The infographic above (hopefully) spells it out. Total number of parking spots at 297 Danish train stations and the number of spots reserved for bicycles and cars, including the occupancy rate of those spots.
It applies to the national rail network and the S-train network serving Greater Copenhagen. I've combined the two in the stats. There are many trains that have, not surprisingly, occupancy rate of + 100%. A town like Lystrup has a bicycle rack occupany rate of 283%; 250% in Mørke, 147% in Odense, 208% in Svendborg, 121% at Copenhagen Central Station.
The country's busiest train station - with S-trains, Metro and regional trains - is Nørreport with 102,189 passengers a day (53,004 arriving/49,185 departing). It has 996 bicycle parking spots (it's going to be renovated and will include more) and an occupancy rate of 97%.

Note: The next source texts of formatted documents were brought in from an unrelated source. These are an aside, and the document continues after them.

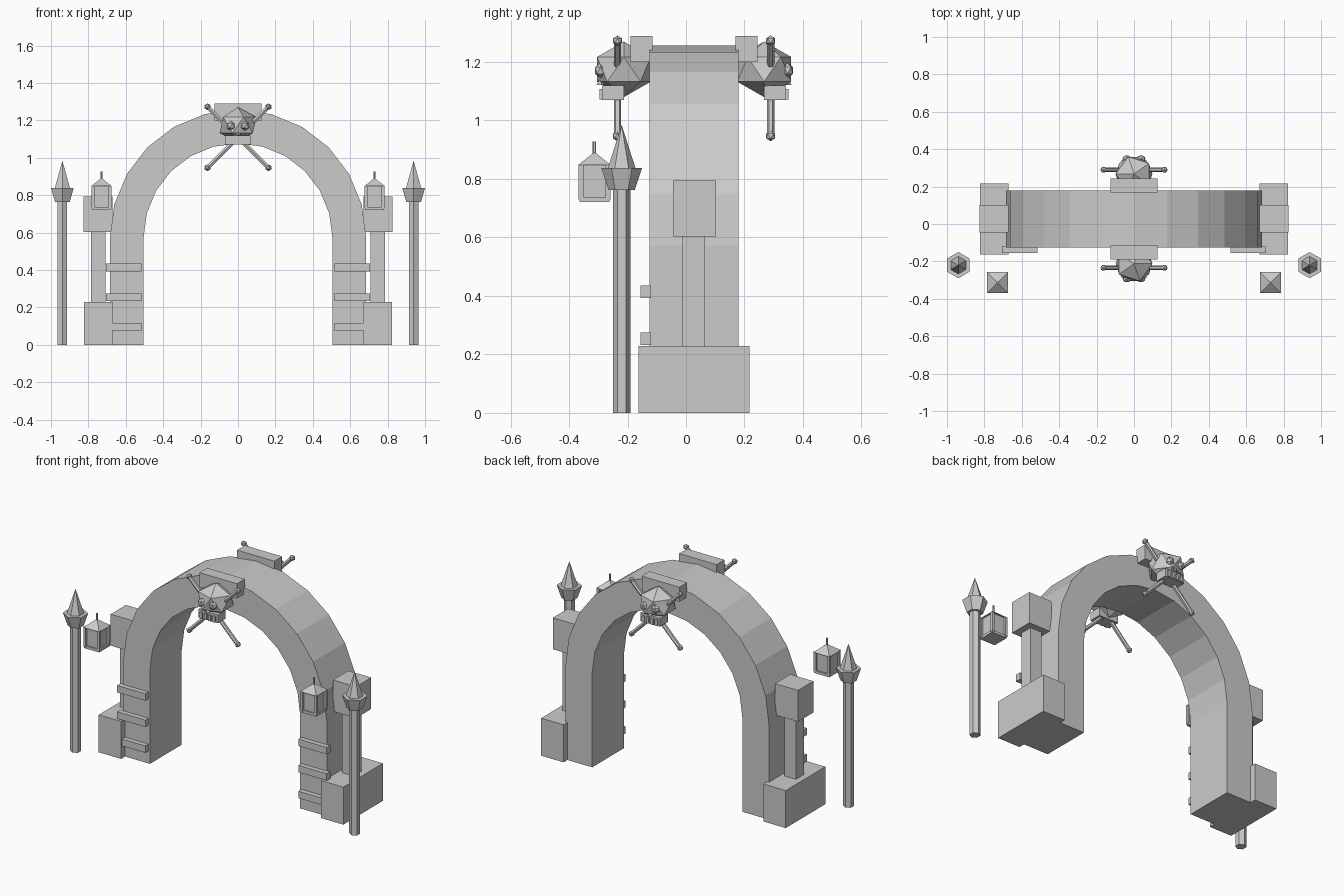
import bpy
import bmesh
from math import cos, sin, pi, radians
from mathutils import Matrix, Vector

if "Cube" in bpy.data.objects:
    bpy.data.objects.remove(bpy.data.objects["Cube"], do_unlink=True)

stone = bpy.data.materials.new("plain_grey")
stone.use_nodes = True
grey = (0.6, 0.6, 0.6, 1)
stone.diffuse_color = grey
stone.node_tree.nodes["Principled BSDF"].inputs["Base Color"].default_value = grey

MID = 0.0275  # depth centre of the arch


def finish(name, bm, world=Matrix()):
    bmesh.ops.recalc_face_normals(bm, faces=bm.faces)
    mesh = bpy.data.meshes.new(name)
    bm.to_mesh(mesh)
    bm.free()
    mesh.materials.append(stone)
    obj = bpy.data.objects.new(name, mesh)
    obj.matrix_world = world
    bpy.context.collection.objects.link(obj)
    return obj


def box(name, xs, ys, zs, world=Matrix()):
    bm = bmesh.new()
    bmesh.ops.create_cube(bm, size=1)
    for v in bm.verts:
        v.co = [(a + b) / 2 + c * (b - a) for (a, b), c in zip((xs, ys, zs), v.co)]
    return finish(name, bm, world)


def cone(name, start, end, r1, r2, sides=6, turn=0, world=Matrix()):
    start, end = Vector(start), Vector(end)
    axis = end - start
    bm = bmesh.new()
    place = (Matrix.Translation((start + end) / 2)
             @ Vector((0, 0, 1)).rotation_difference(axis).to_matrix().to_4x4()
             @ Matrix.Rotation(turn, 4, 'Z'))
    bmesh.ops.create_cone(bm, cap_ends=True, segments=sides, radius1=r1,
                          radius2=r2, depth=axis.length, matrix=place)
    bmesh.ops.remove_doubles(bm, verts=bm.verts, dist=0.00001)
    return finish(name, bm, world)


def ball(name, centre, size, world=Matrix()):
    bm = bmesh.new()
    bmesh.ops.create_icosphere(bm, subdivisions=1, radius=1,
                               matrix=Matrix.Translation(centre) @ Matrix.Diagonal((*size, 1)))
    return finish(name, bm, world)


# Arch: half-ring of straight segments standing on two legs
def arch_line(r):
    ring = [(r * cos(radians(a)), 0.572 + r * sin(radians(a))) for a in range(0, 181, 15)]
    return [(r, 0)] + ring + [(-r, 0)]


bm = bmesh.new()
rows = [[bm.verts.new((x, y, z)) for x, z in arch_line(r)]
        for r, y in ((0.685, -0.125), (0.685, 0.18), (0.505, 0.18), (0.505, -0.125))]
for a, b in zip(rows, rows[1:] + rows[:1]):
    for i in range(len(a) - 1):
        bm.faces.new((a[i], a[i + 1], b[i + 1], b[i]))
for end in (0, -1):
    bm.faces.new([row[end] for row in rows])
finish("arch", bm)

for s, label in ((1, "left"), (-1, "right")):
    def span(a, b):
        return tuple(sorted((s * a, s * b)))

    # Side pillar: base, shaft and cap
    box(label + "_base", span(0.672, 0.823), (-0.163, 0.217), (0, 0.228))
    box(label + "_shaft", span(0.708, 0.785), (-0.012, 0.065), (0.22, 0.61))
    box(label + "_cap", span(0.67, 0.825), (-0.045, 0.102), (0.603, 0.794))

    # Slats across the front of the leg
    for z in (0.097, 0.254, 0.414):
        box(label + "_slat", span(0.515, 0.705), (-0.155, -0.12), (z - 0.021, z + 0.021))

    # Spired post
    x, y = s * 0.939, -0.22
    cone(label + "_post", (x, y, 0), (x, y, 0.77), 0.03, 0.03, 6)
    cone(label + "_post_head", (x, y, 0.763), (x, y, 0.838), 0.045, 0.07, 6)
    cone(label + "_post_spire", (x, y, 0.838), (x, y, 0.985), 0.047, 0, 6)

    # Lantern: glass core in a corner frame under a pyramid roof
    x, y = s * 0.73, -0.313
    box(label + "_lantern_core", (x - 0.042, x + 0.042), (y - 0.042, y + 0.042), (0.73, 0.85))
    box(label + "_lantern_floor", (x - 0.051, x + 0.051), (y - 0.051, y + 0.051), (0.722, 0.738))
    for cx in (-1, 1):
        for cy in (-1, 1):
            px, py = x + cx * 0.046, y + cy * 0.046
            box(label + "_lantern_corner", (px - 0.008, px + 0.008),
                (py - 0.008, py + 0.008), (0.73, 0.85))
    cone(label + "_lantern_roof", (x, y, 0.848), (x, y, 0.888), 0.078, 0.008, 4, pi / 4)
    cone(label + "_lantern_spike", (x, y, 0.87), (x, y, 0.928), 0.006, 0.006, 6)

# Skull and crossed bones on the front and back, built around the arch centre
for label, turn in (("front", 0), ("back", pi)):
    w = Matrix.Translation((0, MID, 0)) @ Matrix.Rotation(turn, 4, 'Z')
    box(label + "_plaque", (-0.126, 0.126), (-0.217, -0.142), (1.2, 1.289), w)
    ball(label + "_skull", (0, -0.24, 1.175), (0.11, 0.108, 0.095), w)
    box(label + "_jaw", (-0.066, 0.066), (-0.315, -0.24), (1.07, 1.12), w)
    for i in range(4):
        tx = (i - 1.5) * 0.029
        box(label + "_tooth", (tx - 0.009, tx + 0.009), (-0.323, -0.31), (1.072, 1.108), w)
    for s in (-1, 1):
        ball(label + "_eye", (s * 0.038, -0.32, 1.171), (0.026, 0.022, 0.026), w)
        ends = [Vector((k * s * 0.163, -0.262, 1.11 + k * 0.163)) for k in (-1, 1)]
        cone(label + "_bone", ends[0], ends[1], 0.0125, 0.0125, 6, 0, w)
        for p in ends:
            ball(label + "_bone_knob", p, (0.018, 0.018, 0.018), w)
    cone(label + "_nose", (0, -0.317, 1.122), (0, -0.317, 1.152), 0.016, 0, 4, 0, w)
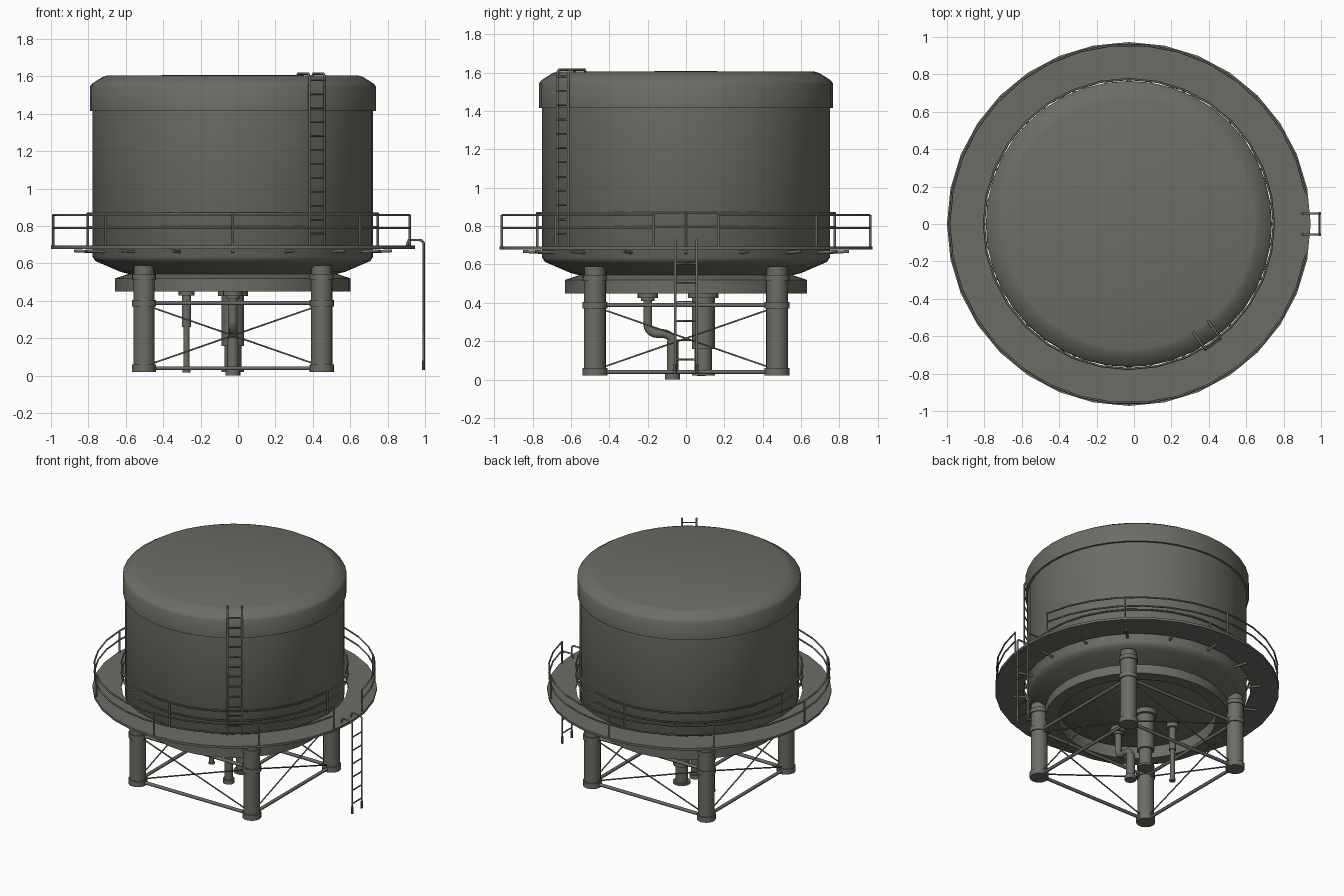
import bpy, bmesh, math
from mathutils import Vector

cube = bpy.data.objects.get("Cube")
if cube:
    bpy.data.objects.remove(cube)

AXIS = Vector((-0.0275, 0, 0))      # tank axis

steel = bpy.data.materials.new("olive_grey_steel")
steel.use_nodes = True
colour = (0.15, 0.152, 0.13, 1)
steel.diffuse_color = colour
bsdf = steel.node_tree.nodes["Principled BSDF"]
bsdf.inputs["Base Color"].default_value = colour
bsdf.inputs["Roughness"].default_value = 0.8


def add(name, data):
    obj = bpy.data.objects.new(name, data)
    obj.location = AXIS
    data.materials.append(steel)
    bpy.context.collection.objects.link(obj)
    return obj


def lathe(name, profile, at=(0, 0), sides=32, closed=False):
    """Spin a (radius, z) profile about a vertical axis."""
    bm = bmesh.new()
    verts = [bm.verts.new((r, 0, z)) for r, z in profile]
    pairs = list(zip(verts, verts[1:]))
    if closed:
        pairs.append((verts[-1], verts[0]))
    edges = [bm.edges.new(p) for p in pairs]
    bmesh.ops.spin(bm, geom=verts + edges, axis=(0, 0, 1), cent=(0, 0, 0),
                   angle=math.tau, steps=sides, use_duplicate=False)
    bmesh.ops.remove_doubles(bm, verts=bm.verts, dist=1e-4)
    bmesh.ops.recalc_face_normals(bm, faces=bm.faces)
    bmesh.ops.translate(bm, verts=bm.verts, vec=(at[0], at[1], 0))
    mesh = bpy.data.meshes.new(name)
    bm.to_mesh(mesh)
    bm.free()
    return add(name, mesh)


def stack(name, at, sections, sides=16):
    """Stepped column from (radius, bottom, top) sections, listed upward."""
    profile = [(0, sections[0][1])]
    for r, low, high in sections:
        profile += [(r, low), (r, high)]
    return lathe(name, profile + [(0, sections[-1][2])], at, sides)


def tubes(name, paths, radius, cyclic=False, resolution=1):
    """Round bars following point paths."""
    curve = bpy.data.curves.new(name, "CURVE")
    curve.dimensions = "3D"
    curve.bevel_depth = radius
    curve.bevel_resolution = resolution
    curve.use_fill_caps = True
    for path in paths:
        spline = curve.splines.new("POLY")
        spline.points.add(len(path) - 1)
        for point, co in zip(spline.points, path):
            point.co = (*co, 1)
        spline.use_cyclic_u = cyclic
    return add(name, curve)


def polar(r, angle, z):
    return Vector((r * math.cos(angle), r * math.sin(angle), z))


def arc(r, z, start, end, steps):
    return [polar(r, start + (end - start) * i / steps, z) for i in range(steps + 1)]


def ladder(name, angle, r, half, low, high, hook_r, hook_drop, first, step, count):
    """Vertical ladder with hooked tops, standing at an angle round the axis."""
    out, side = polar(1, angle, 0), polar(1, angle + math.pi / 2, 0)

    def spot(radius, s, z):
        return out * radius + side * s + Vector((0, 0, z))

    rails = [[spot(r, s, low), spot(r, s, high - 0.015), spot(r - 0.012, s, high),
              spot(hook_r + 0.01, s, high), spot(hook_r, s, high - hook_drop)]
             for s in (-half, half)]
    tubes(name + "_rails", rails, 0.007)
    rungs = [[spot(r, s, first + i * step) for s in (-half, half)] for i in range(count)]
    tubes(name + "_rungs", rungs, 0.005)


# Tank shell with overhanging roof rim and dished bottom
lathe("tank", [(0, 0.455), (0.25, 0.465), (0.5, 0.53), (0.6, 0.555), (0.7, 0.598),
               (0.735, 0.613), (0.75, 0.635), (0.75, 1.415), (0.765, 1.415),
               (0.765, 1.545), (0.755, 1.56), (0.695, 1.598), (0.67, 1.605),
               (0, 1.608)], sides=40)
lathe("base_ring", [(0.63, 0.45), (0.63, 0.52), (0.54, 0.55), (0.54, 0.45)], closed=True)

# Walkway with radial brackets
lathe("walkway", [(0.775, 0.678), (0.9725, 0.678), (0.9725, 0.695), (0.775, 0.695)],
      closed=True)
tubes("walkway_brackets", [[polar(0.74, a, 0.662), polar(0.85, a, 0.668)]
                           for a in (math.tau * i / 16 for i in range(16))], 0.009)

# Outer guard rail, open at the access ladder
GAP = math.asin(0.168 / 0.955)
tubes("outer_rails", [arc(0.96, z, GAP, math.tau - GAP, 32) for z in (0.79, 0.858)], 0.006)
post_angles = [math.pi / 4 * i for i in range(1, 8)] + [GAP, -GAP]
tubes("outer_posts", [[polar(0.96, a, 0.69), polar(0.96, a, 0.858)] for a in post_angles],
      0.007)

# Inner guard rail hugging the tank
tubes("inner_rails", [arc(0.775, z, 0, math.tau, 32)[:-1] for z in (0.795, 0.868)],
      0.006, cyclic=True)
tubes("inner_posts", [[polar(0.775, math.pi / 2 * i, 0.69), polar(0.775, math.pi / 2 * i, 0.87)]
                      for i in range(4)], 0.007)

# Legs with collars
LEG = 0.475
corners = [(LEG, LEG), (-LEG, LEG), (-LEG, -LEG), (LEG, -LEG)]
for i, corner in enumerate(corners):
    stack(f"leg_{i + 1}", corner, [(0.065, 0.02, 0.06), (0.057, 0.06, 0.37),
                                   (0.065, 0.37, 0.405), (0.057, 0.405, 0.515),
                                   (0.064, 0.515, 0.545), (0.055, 0.545, 0.59)], 20)

# Horizontal struts and crossed tie rods between neighbouring legs
struts, ties = [], []
for a, b in zip(corners, corners[1:] + corners[:1]):
    for z in (0.04, 0.388):
        struts.append([(*a, z), (*b, z)])
    ties += [[(*a, 0.05), (*b, 0.38)], [(*a, 0.38), (*b, 0.05)]]
tubes("leg_struts", struts, 0.012)
tubes("leg_tie_rods", ties, 0.005)

# Pipes under the tank
stack("main_riser", (0, 0.09), [(0.06, 0.02, 0.035), (0.045, 0.035, 0.16),
                                (0.06, 0.16, 0.425), (0.08, 0.425, 0.48)])
stack("drain_pipe", (-0.248, 0.08), [(0.022, 0.018, 0.03), (0.017, 0.03, 0.26),
                                     (0.025, 0.26, 0.43), (0.042, 0.43, 0.48)])
stack("offset_pipe_top_flange", (0, -0.2), [(0.035, 0.41, 0.425), (0.053, 0.425, 0.48)])
stack("offset_pipe_foot", (0, -0.07), [(0.04, 0, 0.03), (0.03, 0.03, 0.2)])


def bend(cy, cz, start, end):
    return [(0, cy + 0.05 * math.cos(t), cz + 0.05 * math.sin(t))
            for t in (start + (end - start) * i / 5 for i in range(6))]


HALF = math.pi / 2
tubes("offset_pipe", [[(0, -0.2, 0.43)] + bend(-0.15, 0.29, math.pi, 3 * HALF)
                      + bend(-0.12, 0.19, HALF, 0) + [(0, -0.07, 0.03)]], 0.024, resolution=3)

# Ladders: tank side and ground access
ladder("tank_ladder", math.radians(-55), 0.785, 0.05, 0.695, 1.615, 0.67, 0.015,
       0.76, 0.0745, 12)
ladder("access_ladder", 0, 1.02, 0.056, 0.03, 0.725, 0.93, 0.03, 0.105, 0.1, 6)
for side in (-0.056, 0.056):
    stack("access_ladder_foot", (1.019, side), [(0.009, 0.03, 0.08)], 8)

# Smooth shading with crisp edges
bpy.ops.object.select_all(action="DESELECT")
for obj in bpy.context.scene.objects:
    if obj.type == "MESH" and steel.name in obj.data.materials:
        obj.select_set(True)
        bpy.context.view_layer.objects.active = obj
bpy.ops.object.shade_smooth_by_angle(angle=math.radians(40))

There is no car parking at the station, nor is there at the nation's terminus, Copenhagen Central Station.
In comparison, John Pucher tells me that there are 38,280 bicycle parking spots at train and bus stations combined in the United States.
John was looking for stats not only for regular parking spots but also bike cages, bike lockers and bike stations (manned parking). We don't have any bike lockers in Denmark but there are 82 bike cages at various stations where you can lock your bike up in a secure 'cage'. There are only one or two bike stations in the country, including one a the Central Station. The idea simply hasn't caught on here. I can't see myself using one. I want quick access to my bicycle, but that's just me.
I'm looking forward to the next publication by John. Until then, he and Ralph Buehler have updated their overview article entitled, "Walking and Cycling for Healthy Cities," Built Environment, Vol. 36, No. 5, December 2010, pp. 391-414. It opens as a pdf.
Here's the abstract:
Walking and cycling are the healthiest ways to get around our cities, providing valuable physical activity for people on a daily basis. These forms of active transport also generate indirect public health benefits by reducing the use of automobiles, thus diminishing air, water, and noise pollution and the overall level of traffic danger. This paper provides a broad overview of the role walking and cycling can play in making our cities healthier. First, we summarize the scientific evidence of the health benefits of walking and cycling. Second, we examine variations in walking and cycling levels in Europe, North America, and Australia. Third, we consider the crucial issue of traffic safety. Finally, we describe a range of government policies needed to encourage more walking and cycling: safe and convenient infrastructure such as sidewalks, crosswalks, bike paths and lanes, and intersection crossings; traffic calming of residential neighborhoods; integration with public transport; land-use policies that foster compact, mixeduse developments; people-friendly urban design; improved traffic education; strict enforcement of traffic regulations; and reductions in motor vehicle speed limits.
Source for infographic: Danish Ministry of Transport